Beefcake and plenty of cheese in 'Farmer'
When the 10 bachelorettes first meet Farmer Matt on the CW's new dating show, "Farmer Wants a Wife," he just happens to be riding a tractor shirtless in the sun. Yup, just a regular guy doing his daily chores, certainly not attempting to show off his solid steel abs, or his swollen bi- and triceps, or his bronze tan, which glows like a beacon across Missouri's amber waves of grain. Yup, just a local fella out to till the fields, bump into a few ladies, and whatnot.
I love Matt's feigned nonchalance at the gawking women in that scene. He is profoundly casual about their drooling attentions, and their collective gasp, lest anyone in the viewing audience think that a man who puts himself up as a dating-show prize might be too eager. For the extended Playgirl-centerfold shoot that is "Farmer Wants a Wife," tonight at 9 on Channel 56, Matt is taking a method-acting approach. No time for vanity out here amid the hungry animals and the manure.
And that was about the only delicious moment for me on this show, which is "The Bachelor" meets Paris Hilton's "The Simple Life." "Farmer Wants a Wife" is bad, which can be good on reality TV, but it's just not bad enough to be really good. It's entirely paint-by-numbers, a formulaic dating contest colored in with all the too-familiar characters, from the butch Matt to each of the ladies, city gals looking for a real man who doesn't bother with all that metrosexual nonsense. This is reality by rote.
We meet the spectrum of stereotypes, from the virginal Lisa to Kanisha, who seems to imbue everything she says with lust. "I was ready to pass out," Kanisha says about meeting Matt. There's spoiled Stacey, Ashley the career gal, and, of course, Josie the beyotch. Josie talks trash about everyone to their faces and spews inflammatory statements to make sure the producers forbid Matt from ousting her.
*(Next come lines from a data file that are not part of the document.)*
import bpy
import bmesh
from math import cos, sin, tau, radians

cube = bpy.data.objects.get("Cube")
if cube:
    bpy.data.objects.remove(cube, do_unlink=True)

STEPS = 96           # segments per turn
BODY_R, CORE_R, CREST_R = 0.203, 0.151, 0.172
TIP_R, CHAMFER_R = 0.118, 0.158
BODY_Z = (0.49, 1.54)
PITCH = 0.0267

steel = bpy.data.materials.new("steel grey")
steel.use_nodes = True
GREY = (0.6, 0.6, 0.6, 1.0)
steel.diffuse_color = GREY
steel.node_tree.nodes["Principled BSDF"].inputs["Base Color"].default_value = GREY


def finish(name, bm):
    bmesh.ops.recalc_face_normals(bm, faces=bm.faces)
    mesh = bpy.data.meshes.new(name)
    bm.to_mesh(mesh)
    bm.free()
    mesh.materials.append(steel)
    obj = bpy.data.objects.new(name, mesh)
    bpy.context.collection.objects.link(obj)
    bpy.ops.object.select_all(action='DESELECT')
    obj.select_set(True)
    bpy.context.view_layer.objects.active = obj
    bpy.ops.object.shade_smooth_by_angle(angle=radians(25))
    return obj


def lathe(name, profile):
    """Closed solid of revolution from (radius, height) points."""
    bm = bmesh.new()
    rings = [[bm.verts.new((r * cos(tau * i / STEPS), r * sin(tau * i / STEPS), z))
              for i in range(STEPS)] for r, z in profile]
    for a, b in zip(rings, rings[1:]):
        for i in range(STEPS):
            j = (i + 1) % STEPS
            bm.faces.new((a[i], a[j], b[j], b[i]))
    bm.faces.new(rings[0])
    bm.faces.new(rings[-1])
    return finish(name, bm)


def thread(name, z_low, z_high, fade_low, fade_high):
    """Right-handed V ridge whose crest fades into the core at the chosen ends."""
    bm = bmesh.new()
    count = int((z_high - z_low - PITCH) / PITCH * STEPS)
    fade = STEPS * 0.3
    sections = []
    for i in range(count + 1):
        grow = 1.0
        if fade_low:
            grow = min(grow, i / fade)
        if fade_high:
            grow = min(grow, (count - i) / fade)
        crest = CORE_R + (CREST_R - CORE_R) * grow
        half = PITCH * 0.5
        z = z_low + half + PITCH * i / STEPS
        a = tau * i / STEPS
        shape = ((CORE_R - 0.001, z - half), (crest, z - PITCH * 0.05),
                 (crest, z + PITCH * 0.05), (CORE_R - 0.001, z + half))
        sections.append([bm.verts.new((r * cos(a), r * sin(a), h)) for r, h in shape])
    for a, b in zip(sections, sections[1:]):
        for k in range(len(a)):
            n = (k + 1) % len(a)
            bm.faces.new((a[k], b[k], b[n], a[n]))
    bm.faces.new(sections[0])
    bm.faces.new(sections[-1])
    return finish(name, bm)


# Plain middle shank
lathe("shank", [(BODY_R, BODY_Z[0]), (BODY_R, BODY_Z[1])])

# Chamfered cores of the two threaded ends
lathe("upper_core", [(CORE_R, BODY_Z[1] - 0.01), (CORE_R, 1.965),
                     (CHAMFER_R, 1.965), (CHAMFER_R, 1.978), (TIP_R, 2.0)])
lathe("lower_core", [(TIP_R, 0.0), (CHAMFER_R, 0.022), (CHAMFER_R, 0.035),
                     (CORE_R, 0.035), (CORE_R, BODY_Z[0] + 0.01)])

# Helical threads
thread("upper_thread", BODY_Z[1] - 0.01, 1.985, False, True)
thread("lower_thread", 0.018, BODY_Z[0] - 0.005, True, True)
She's clearly desperate to be the breakout star from "Farmer Wants a Wife," and I foresee a bunch of stunts in her near future - crying, slapping, falling down drunk - that will assure her a place on the commercials and coming attractions for the show.
Like the single women on "Rock of Love" or "The Bachelor," the women on "Farmer Wants a Wife" are fully prepared to sacrifice their dignity, to cluck on command. Yes, reality TV is directed by the producers, but at this point, the contestants already know enough about the expectations of the genre to improvise without guidance. And Matt, 29, is fully prepared to pretend that despite his physical perfection, and his confidence, and his super-white teeth, he's lonely and looking. All parties submit to what is the contemporary American equivalent of arranged marriage.
The show is brimming with country kitsch, including a hay ride and an elimination ceremony involving chickens and eggs. Alas, it does stop short of letting Matt wake up his harem every day with a piercing "cock-a-doodle-do."